◆ **Aim of the task**
Go through the entries below and return every line that contains "loft".

----- Source information -----

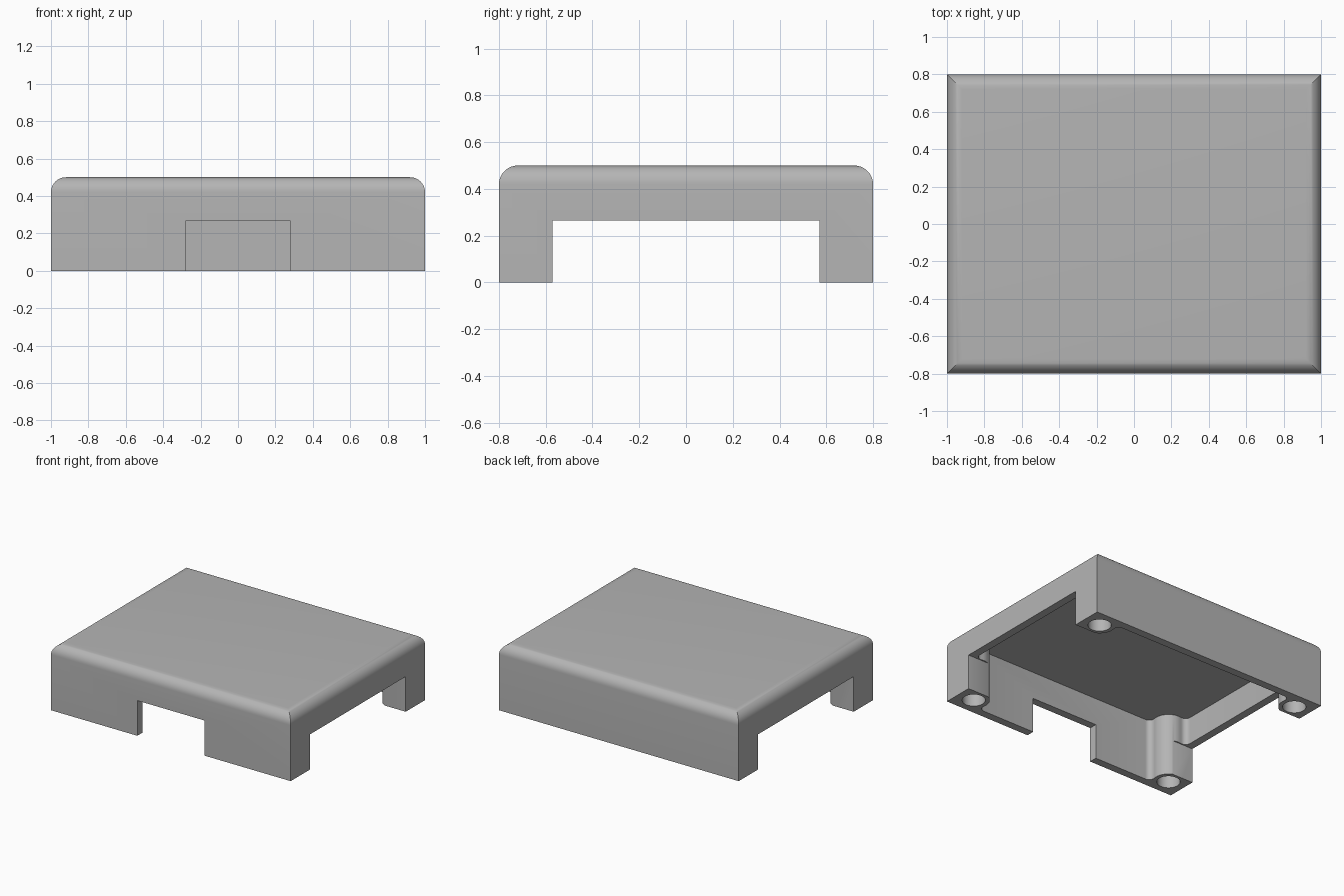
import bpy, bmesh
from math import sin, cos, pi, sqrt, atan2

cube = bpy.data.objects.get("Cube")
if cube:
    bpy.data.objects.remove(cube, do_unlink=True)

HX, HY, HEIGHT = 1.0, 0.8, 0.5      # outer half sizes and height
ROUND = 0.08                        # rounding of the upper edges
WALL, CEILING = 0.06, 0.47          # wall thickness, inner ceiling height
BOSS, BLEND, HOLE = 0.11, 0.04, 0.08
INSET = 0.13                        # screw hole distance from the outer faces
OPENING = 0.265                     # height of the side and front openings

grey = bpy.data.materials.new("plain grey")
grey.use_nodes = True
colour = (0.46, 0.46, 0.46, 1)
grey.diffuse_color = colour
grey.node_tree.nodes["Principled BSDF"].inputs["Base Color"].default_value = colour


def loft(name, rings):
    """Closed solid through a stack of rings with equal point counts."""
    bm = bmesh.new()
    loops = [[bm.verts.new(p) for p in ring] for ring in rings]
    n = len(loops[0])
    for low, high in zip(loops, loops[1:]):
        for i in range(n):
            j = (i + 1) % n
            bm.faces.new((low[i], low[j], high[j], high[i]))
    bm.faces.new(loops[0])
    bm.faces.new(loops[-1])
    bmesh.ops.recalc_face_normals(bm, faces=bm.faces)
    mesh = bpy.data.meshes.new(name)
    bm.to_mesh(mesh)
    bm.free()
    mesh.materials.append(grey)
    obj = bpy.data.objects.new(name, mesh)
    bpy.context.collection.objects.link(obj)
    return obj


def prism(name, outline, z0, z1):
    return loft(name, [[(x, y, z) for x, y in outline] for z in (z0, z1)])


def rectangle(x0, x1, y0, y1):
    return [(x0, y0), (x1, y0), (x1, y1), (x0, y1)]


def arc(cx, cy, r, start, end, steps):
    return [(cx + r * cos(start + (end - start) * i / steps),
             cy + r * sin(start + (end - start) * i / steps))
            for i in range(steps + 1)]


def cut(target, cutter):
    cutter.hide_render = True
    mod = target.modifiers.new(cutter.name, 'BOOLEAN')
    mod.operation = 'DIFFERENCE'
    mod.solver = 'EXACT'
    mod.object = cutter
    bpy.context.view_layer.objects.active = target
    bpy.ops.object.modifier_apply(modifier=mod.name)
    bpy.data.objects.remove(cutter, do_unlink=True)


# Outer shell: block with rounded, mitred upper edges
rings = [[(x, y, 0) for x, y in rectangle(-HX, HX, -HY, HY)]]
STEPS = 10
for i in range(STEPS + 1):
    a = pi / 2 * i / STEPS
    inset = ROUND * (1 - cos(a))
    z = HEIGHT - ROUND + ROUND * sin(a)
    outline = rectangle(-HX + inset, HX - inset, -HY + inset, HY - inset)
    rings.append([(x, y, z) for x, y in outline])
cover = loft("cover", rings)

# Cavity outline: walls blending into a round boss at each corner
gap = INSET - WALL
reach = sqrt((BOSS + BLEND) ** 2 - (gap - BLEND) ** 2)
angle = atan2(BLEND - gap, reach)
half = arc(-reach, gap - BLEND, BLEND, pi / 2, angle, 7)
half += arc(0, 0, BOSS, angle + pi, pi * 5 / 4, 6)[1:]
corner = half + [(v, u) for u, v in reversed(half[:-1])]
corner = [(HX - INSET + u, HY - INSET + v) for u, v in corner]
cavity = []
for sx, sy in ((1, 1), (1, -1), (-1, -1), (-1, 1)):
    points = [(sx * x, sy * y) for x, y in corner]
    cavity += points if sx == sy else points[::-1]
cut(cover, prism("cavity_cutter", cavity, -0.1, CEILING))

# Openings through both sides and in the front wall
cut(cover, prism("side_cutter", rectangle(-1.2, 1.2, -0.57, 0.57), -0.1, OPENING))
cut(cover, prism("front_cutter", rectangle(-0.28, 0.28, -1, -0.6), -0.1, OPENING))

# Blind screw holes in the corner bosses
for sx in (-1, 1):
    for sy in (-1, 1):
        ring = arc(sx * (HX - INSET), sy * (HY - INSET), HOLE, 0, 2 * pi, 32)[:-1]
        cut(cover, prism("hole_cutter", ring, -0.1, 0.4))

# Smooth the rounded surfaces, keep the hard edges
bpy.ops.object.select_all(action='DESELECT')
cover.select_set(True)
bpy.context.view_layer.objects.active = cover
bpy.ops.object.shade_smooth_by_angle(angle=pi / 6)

-----

◆ **Solution for this exercise**
def loft(name, rings):
    return loft(name, [[(x, y, z) for x, y in outline] for z in (z0, z1)])
cover = loft("cover", rings)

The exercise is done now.